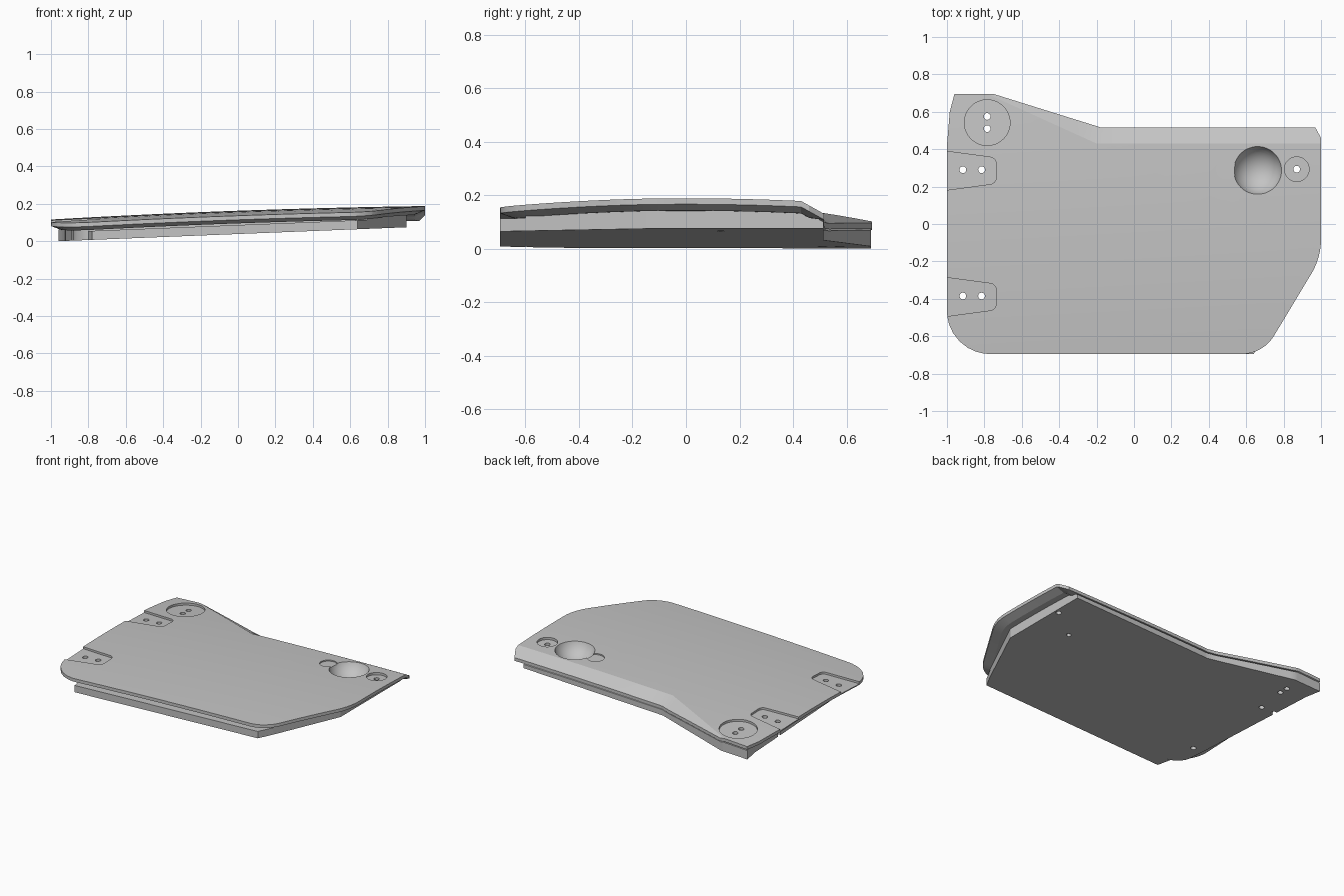
import bpy, bmesh, math
from mathutils import Vector

if "Cube" in bpy.data.objects:
    bpy.data.objects.remove(bpy.data.objects["Cube"])

grey = bpy.data.materials.new("light_grey")
grey.use_nodes = True
grey.diffuse_color = (0.55, 0.55, 0.55, 1)
grey.node_tree.nodes["Principled BSDF"].inputs["Base Color"].default_value = (0.55, 0.55, 0.55, 1)


def deck(x, y):
    """Crowned top surface with a bevel along the back edge."""
    ridge = max(0.43, 0.43 - 0.4545 * (x + 0.2))
    return 0.163 + 0.036 * x - 0.011 * x * x - 0.055 * y * y - 0.5 * max(0, y - ridge)


def base(x, y):
    """Sloping underside."""
    return 0.0385 + 0.04 * x


def rounded(corners, steps=8):
    """Outline from (x, y, radius) corners."""
    out = []
    for i, (x, y, r) in enumerate(corners):
        p = Vector((x, y))
        if not r:
            out.append(p)
            continue
        a = (Vector(corners[i - 1][:2]) - p).normalized()
        b = (Vector(corners[(i + 1) % len(corners)][:2]) - p).normalized()
        half = a.angle(b) / 2
        centre = p + (a + b).normalized() * r / math.sin(half)
        start = p + a * r / math.tan(half) - centre
        end = p + b * r / math.tan(half) - centre
        for k in range(steps + 1):
            t = k / steps
            out.append(centre + (start * (1 - t) + end * t).normalized() * r)
    return out


def circle(x, y, r, n=40):
    return [Vector((x + r * math.cos(2 * math.pi * i / n),
                    y + r * math.sin(2 * math.pi * i / n))) for i in range(n)]


def slab(name, outline, height, z_rule, inset=0, drop=0, grid=True):
    """Extruded outline, cut into a grid and bent by z_rule(x, y, z)."""
    bm = bmesh.new()
    lower = bm.faces.new([bm.verts.new((p.x, p.y, 0)) for p in outline])
    top = bmesh.ops.extrude_face_region(bm, geom=[lower], use_keep_orig=True)
    for v in top["geom"]:
        if isinstance(v, bmesh.types.BMVert):
            v.co.z += height
    bmesh.ops.recalc_face_normals(bm, faces=bm.faces[:])
    if inset:
        floor = [f for f in bm.faces if f.normal.z < -0.9]
        bmesh.ops.inset_region(bm, faces=floor, thickness=inset, use_even_offset=True)
        for f in floor:
            for v in f.verts:
                v.co.z -= drop
    if grid:
        cuts = [((i * 0.08, 0, 0), (1, 0, 0)) for i in range(-12, 13)]
        cuts += [((0, i * 0.08, 0), (0, 1, 0)) for i in range(-8, 9)]
        cuts += [((0, 0.43, 0), (0, 1, 0)), ((-0.2, 0.43, 0), (0.4545, 1, 0))]
        for co, no in cuts:
            bmesh.ops.bisect_plane(bm, geom=bm.verts[:] + bm.edges[:] + bm.faces[:],
                                   plane_co=co, plane_no=no)
    for v in bm.verts:
        v.co.z = z_rule(*v.co)
    bmesh.ops.recalc_face_normals(bm, faces=bm.faces[:])
    mesh = bpy.data.meshes.new(name)
    bm.to_mesh(mesh)
    bm.free()
    mesh.materials.append(grey)
    ob = bpy.data.objects.new(name, mesh)
    bpy.context.collection.objects.link(ob)
    return ob


def between(low, high):
    return lambda x, y, z: low(x, y) * (1 - z) + high(x, y) * z


def recess(name, outline, depth):
    return slab(name, outline, 1, between(lambda x, y: deck(x, y) - depth,
                                          lambda x, y: 0.4), grid=False)


def carve(ob, cutters):
    bpy.context.view_layer.objects.active = ob
    for c in cutters:
        m = ob.modifiers.new("cut", "BOOLEAN")
        m.operation, m.solver, m.object = "DIFFERENCE", "EXACT", c
        bpy.ops.object.modifier_apply(modifier=m.name)


# Top plate with overhanging, undercut rim
plate = slab("top_plate", rounded([
    (-0.75, 0.695, 0), (-0.96, 0.695, 0), (-0.985, 0.6, 0), (-1, 0.42, 0),
    (-1, -0.695, 0.23), (0.69, -0.695, 0.2), (1, -0.18, 0.36),
    (1, 0.46, 0), (0.97, 0.515, 0), (-0.18, 0.517, 0)]),
    0.022, lambda x, y, z: deck(x, y) - 0.022 + z, inset=0.055, drop=0.023)

# Lower body
body = slab("lower_body", rounded([
    (-0.755, 0.692, 0), (-0.96, 0.692, 0), (-0.94, 0.58, 0), (-0.89, -0.35, 0),
    (-0.87, -0.6, 0.12), (0.69, -0.6, 0), (0.9, -0.15, 0),
    (0.9, 0.513, 0), (-0.18, 0.513, 0)]),
    1, between(base, lambda x, y: deck(x, y) - 0.03))

# Front strip along the bottom
strip = slab("front_strip", rounded([
    (-0.78, -0.695, 0), (0.64, -0.695, 0), (0.69, -0.6, 0), (-0.8, -0.6, 0)]),
    1, between(base, lambda x, y: base(x, y) + 0.048))

# Through holes
holes = [(-0.785, 0.575), (-0.785, 0.51), (0.87, 0.293)]
holes += [(x, y) for x in (-0.915, -0.815) for y in (0.29, -0.385)]
drills = [slab("drill", circle(x, y, 0.018, 20), 1, lambda x, y, z: z - 0.5, grid=False)
          for x, y in holes]

# Shallow pockets in the deck
pockets = [recess("round_pocket", circle(-0.785, 0.542, 0.122, 64), 0.015),
           recess("right_pocket", circle(0.87, 0.293, 0.066), 0.016),
           recess("inner_pocket", circle(0.495, 0.293, 0.055), 0.008)]
for y in (0.285, -0.39):
    pockets.append(recess("hinge_pocket", rounded([
        (-1.05, y + 0.11, 0), (-0.737, y + 0.068, 0.035),
        (-0.737, y - 0.068, 0.035), (-1.05, y - 0.11, 0)]), 0.014))

# Bowl
rim, depth = 0.128, 0.09
radius = (rim * rim + depth * depth) / (2 * depth)
bpy.ops.mesh.primitive_uv_sphere_add(
    segments=48, ring_count=32, radius=radius,
    location=(0.66, 0.288, deck(0.66, 0.288) - depth + radius))
bowl = bpy.context.object
bowl.name = "bowl"
bowl.data.materials.append(grey)
bowl.data.shade_smooth()

# Blind hole in the underside
blind = slab("blind_hole", circle(0.65, 0.13, 0.016, 20), 1,
             lambda x, y, z: z * 0.1, grid=False)

carve(plate, pockets + drills + [bowl])
carve(body, drills + [bowl, blind])
for c in pockets + drills + [bowl, blind]:
    bpy.data.objects.remove(c)

for ob in (plate, body, strip):
    bpy.ops.object.select_all(action="DESELECT")
    ob.select_set(True)
    bpy.context.view_layer.objects.active = ob
    bpy.ops.object.shade_smooth_by_angle(angle=math.radians(20))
※ ※ ※
**TASK BRIEF**
Using the records above, retype everything exactly except the pictures.

**PROBLEM SOLUTION**
import bpy, bmesh, math
from mathutils import Vector

if "Cube" in bpy.data.objects:
    bpy.data.objects.remove(bpy.data.objects["Cube"])

grey = bpy.data.materials.new("light_grey")
grey.use_nodes = True
grey.diffuse_color = (0.55, 0.55, 0.55, 1)
grey.node_tree.nodes["Principled BSDF"].inputs["Base Color"].default_value = (0.55, 0.55, 0.55, 1)


def deck(x, y):
    """Crowned top surface with a bevel along the back edge."""
    ridge = max(0.43, 0.43 - 0.4545 * (x + 0.2))
    return 0.163 + 0.036 * x - 0.011 * x * x - 0.055 * y * y - 0.5 * max(0, y - ridge)


def base(x, y):
    """Sloping underside."""
    return 0.0385 + 0.04 * x


def rounded(corners, steps=8):
    """Outline from (x, y, radius) corners."""
    out = []
    for i, (x, y, r) in enumerate(corners):
        p = Vector((x, y))
        if not r:
            out.append(p)
            continue
        a = (Vector(corners[i - 1][:2]) - p).normalized()
        b = (Vector(corners[(i + 1) % len(corners)][:2]) - p).normalized()
        half = a.angle(b) / 2
        centre = p + (a + b).normalized() * r / math.sin(half)
        start = p + a * r / math.tan(half) - centre
        end = p + b * r / math.tan(half) - centre
        for k in range(steps + 1):
            t = k / steps
            out.append(centre + (start * (1 - t) + end * t).normalized() * r)
    return out


def circle(x, y, r, n=40):
    return [Vector((x + r * math.cos(2 * math.pi * i / n),
                    y + r * math.sin(2 * math.pi * i / n))) for i in range(n)]


def slab(name, outline, height, z_rule, inset=0, drop=0, grid=True):
    """Extruded outline, cut into a grid and bent by z_rule(x, y, z)."""
    bm = bmesh.new()
    lower = bm.faces.new([bm.verts.new((p.x, p.y, 0)) for p in outline])
    top = bmesh.ops.extrude_face_region(bm, geom=[lower], use_keep_orig=True)
    for v in top["geom"]:
        if isinstance(v, bmesh.types.BMVert):
            v.co.z += height
    bmesh.ops.recalc_face_normals(bm, faces=bm.faces[:])
    if inset:
        floor = [f for f in bm.faces if f.normal.z < -0.9]
        bmesh.ops.inset_region(bm, faces=floor, thickness=inset, use_even_offset=True)
        for f in floor:
            for v in f.verts:
                v.co.z -= drop
    if grid:
        cuts = [((i * 0.08, 0, 0), (1, 0, 0)) for i in range(-12, 13)]
        cuts += [((0, i * 0.08, 0), (0, 1, 0)) for i in range(-8, 9)]
        cuts += [((0, 0.43, 0), (0, 1, 0)), ((-0.2, 0.43, 0), (0.4545, 1, 0))]
        for co, no in cuts:
            bmesh.ops.bisect_plane(bm, geom=bm.verts[:] + bm.edges[:] + bm.faces[:],
                                   plane_co=co, plane_no=no)
    for v in bm.verts:
        v.co.z = z_rule(*v.co)
    bmesh.ops.recalc_face_normals(bm, faces=bm.faces[:])
    mesh = bpy.data.meshes.new(name)
    bm.to_mesh(mesh)
    bm.free()
    mesh.materials.append(grey)
    ob = bpy.data.objects.new(name, mesh)
    bpy.context.collection.objects.link(ob)
    return ob


def between(low, high):
    return lambda x, y, z: low(x, y) * (1 - z) + high(x, y) * z


def recess(name, outline, depth):
    return slab(name, outline, 1, between(lambda x, y: deck(x, y) - depth,
                                          lambda x, y: 0.4), grid=False)


def carve(ob, cutters):
    bpy.context.view_layer.objects.active = ob
    for c in cutters:
        m = ob.modifiers.new("cut", "BOOLEAN")
        m.operation, m.solver, m.object = "DIFFERENCE", "EXACT", c
        bpy.ops.object.modifier_apply(modifier=m.name)


# Top plate with overhanging, undercut rim
plate = slab("top_plate", rounded([
    (-0.75, 0.695, 0), (-0.96, 0.695, 0), (-0.985, 0.6, 0), (-1, 0.42, 0),
    (-1, -0.695, 0.23), (0.69, -0.695, 0.2), (1, -0.18, 0.36),
    (1, 0.46, 0), (0.97, 0.515, 0), (-0.18, 0.517, 0)]),
    0.022, lambda x, y, z: deck(x, y) - 0.022 + z, inset=0.055, drop=0.023)

# Lower body
body = slab("lower_body", rounded([
    (-0.755, 0.692, 0), (-0.96, 0.692, 0), (-0.94, 0.58, 0), (-0.89, -0.35, 0),
    (-0.87, -0.6, 0.12), (0.69, -0.6, 0), (0.9, -0.15, 0),
    (0.9, 0.513, 0), (-0.18, 0.513, 0)]),
    1, between(base, lambda x, y: deck(x, y) - 0.03))

# Front strip along the bottom
strip = slab("front_strip", rounded([
    (-0.78, -0.695, 0), (0.64, -0.695, 0), (0.69, -0.6, 0), (-0.8, -0.6, 0)]),
    1, between(base, lambda x, y: base(x, y) + 0.048))

# Through holes
holes = [(-0.785, 0.575), (-0.785, 0.51), (0.87, 0.293)]
holes += [(x, y) for x in (-0.915, -0.815) for y in (0.29, -0.385)]
drills = [slab("drill", circle(x, y, 0.018, 20), 1, lambda x, y, z: z - 0.5, grid=False)
          for x, y in holes]

# Shallow pockets in the deck
pockets = [recess("round_pocket", circle(-0.785, 0.542, 0.122, 64), 0.015),
           recess("right_pocket", circle(0.87, 0.293, 0.066), 0.016),
           recess("inner_pocket", circle(0.495, 0.293, 0.055), 0.008)]
for y in (0.285, -0.39):
    pockets.append(recess("hinge_pocket", rounded([
        (-1.05, y + 0.11, 0), (-0.737, y + 0.068, 0.035),
        (-0.737, y - 0.068, 0.035), (-1.05, y - 0.11, 0)]), 0.014))

# Bowl
rim, depth = 0.128, 0.09
radius = (rim * rim + depth * depth) / (2 * depth)
bpy.ops.mesh.primitive_uv_sphere_add(
    segments=48, ring_count=32, radius=radius,
    location=(0.66, 0.288, deck(0.66, 0.288) - depth + radius))
bowl = bpy.context.object
bowl.name = "bowl"
bowl.data.materials.append(grey)
bowl.data.shade_smooth()

# Blind hole in the underside
blind = slab("blind_hole", circle(0.65, 0.13, 0.016, 20), 1,
             lambda x, y, z: z * 0.1, grid=False)

carve(plate, pockets + drills + [bowl])
carve(body, drills + [bowl, blind])
for c in pockets + drills + [bowl, blind]:
    bpy.data.objects.remove(c)

for ob in (plate, body, strip):
    bpy.ops.object.select_all(action="DESELECT")
    ob.select_set(True)
    bpy.context.view_layer.objects.active = ob
    bpy.ops.object.shade_smooth_by_angle(angle=math.radians(20))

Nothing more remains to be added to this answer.